Underfloor Heating

Can you imagine anything nicer than stepping out of a shower onto a lovely warm floor?


Many people prefer wood floors or even carpet in the bathroom to avoid having to put their tootsies on to cold ceramic tiles. However, both of these have disadvantages. Badly sealed wooden floors can warp with all that water, and carpet can go moldy or rot, whereas tiles are very practical and easy to keep clean. But, they are too often too cold to stand on unless you have the heat in the bathroom turned up high, and in these economical times who wants to do that? It is not only wasteful, but can be expensive to.  So why not have underfloor heating instead and keep your bathroom really cozy?

Isn't It Dangerous?

Underfloor heating is perfect for bathrooms, showers and wet rooms as long as you make sure that it is installed properly. You may prefer to have it installed professionally, rather than do it yourself unless you are a skilled handyperson. As electricity and water don't mix, this is one area where trying to save money may prove fatal. There are systems that are easy to install for the experienced Do It Yourself enthusiast, but if you have any doubts at all as to your abilities, don't try to do it yourself. Call in the experts.


People often put radiators under windows which can allow all that lovely, expensive heat to escape outside. However, as heat naturally rises it makes sense to have a heating system at floor level or under the floor instead of using wall radiators.

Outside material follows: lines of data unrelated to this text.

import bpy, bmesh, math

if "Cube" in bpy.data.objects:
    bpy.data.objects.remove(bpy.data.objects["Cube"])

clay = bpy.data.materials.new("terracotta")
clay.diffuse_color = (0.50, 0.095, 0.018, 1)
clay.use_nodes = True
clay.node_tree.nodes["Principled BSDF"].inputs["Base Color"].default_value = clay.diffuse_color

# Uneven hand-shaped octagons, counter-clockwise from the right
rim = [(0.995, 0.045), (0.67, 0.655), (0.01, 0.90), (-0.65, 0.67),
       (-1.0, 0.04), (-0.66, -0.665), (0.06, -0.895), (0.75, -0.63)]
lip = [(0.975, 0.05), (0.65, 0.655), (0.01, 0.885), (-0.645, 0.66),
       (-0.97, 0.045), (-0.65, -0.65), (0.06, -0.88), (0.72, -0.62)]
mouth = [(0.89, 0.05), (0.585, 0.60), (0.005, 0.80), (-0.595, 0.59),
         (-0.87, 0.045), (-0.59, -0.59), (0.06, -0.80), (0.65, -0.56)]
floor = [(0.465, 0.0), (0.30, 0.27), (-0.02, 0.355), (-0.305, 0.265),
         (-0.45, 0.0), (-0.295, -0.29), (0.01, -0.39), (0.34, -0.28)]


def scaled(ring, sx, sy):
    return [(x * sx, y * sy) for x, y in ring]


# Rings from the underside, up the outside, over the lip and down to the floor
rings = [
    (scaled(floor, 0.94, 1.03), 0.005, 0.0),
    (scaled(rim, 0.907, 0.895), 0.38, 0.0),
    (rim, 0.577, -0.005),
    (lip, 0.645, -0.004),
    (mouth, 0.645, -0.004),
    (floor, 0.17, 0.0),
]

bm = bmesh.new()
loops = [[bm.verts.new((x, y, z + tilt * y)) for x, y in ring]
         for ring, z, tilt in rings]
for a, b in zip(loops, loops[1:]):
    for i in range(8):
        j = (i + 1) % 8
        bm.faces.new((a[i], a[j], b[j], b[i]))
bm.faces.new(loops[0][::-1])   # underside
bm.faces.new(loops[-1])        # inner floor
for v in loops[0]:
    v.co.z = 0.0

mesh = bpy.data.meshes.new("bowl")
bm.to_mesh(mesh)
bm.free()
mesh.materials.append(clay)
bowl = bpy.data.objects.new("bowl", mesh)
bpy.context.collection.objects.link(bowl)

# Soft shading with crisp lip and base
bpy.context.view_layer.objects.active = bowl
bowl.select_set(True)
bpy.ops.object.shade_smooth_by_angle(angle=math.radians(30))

Once an underfloor system is installed, costs are lower too, because the temperature control can be set about 4F (2C) lower than when you use radiators. This is because the surfaces are heated rather than the air, making the temperature in the whole room more comfortable, not to mention having a cozy floor to stand on as you get out of the shower!

Electric Systems

If you are remodeling your bathroom or shower it's a great time to retrofit with underfloor heating using a electric mat system. This is fixed to the subfloor, and then a thick layer of tile adhesive laid over it so that you can put the floor tiles on as normal. You can buy 20sq ft of mat plus the thermostat for around $320 or less, and it costs under 2c an hour to run. And if you also install the recommended amount of insulation, you can reduce the running costs even further! You can buy loose cable systems but these can be trickier to install for the amateur. If you prefer to have a wooden floor instead of tiles there are special carbon film systems that are more suitable for wood.

Water Systems

If you are putting in a central heating system in a new house consider using an underfloor water based system to heat your whole home, not just the bathroom. It should only take about a third of the time of conventional systems to install, reducing labor costs, and the prices of the materials are similar. The running costs are about 25% cheaper overall so it can really pay in the long run. If you are looking at retrofitting a water based underfloor central heating system you probably need to call in the experts as it is a bit more complicated than a regular DIY job.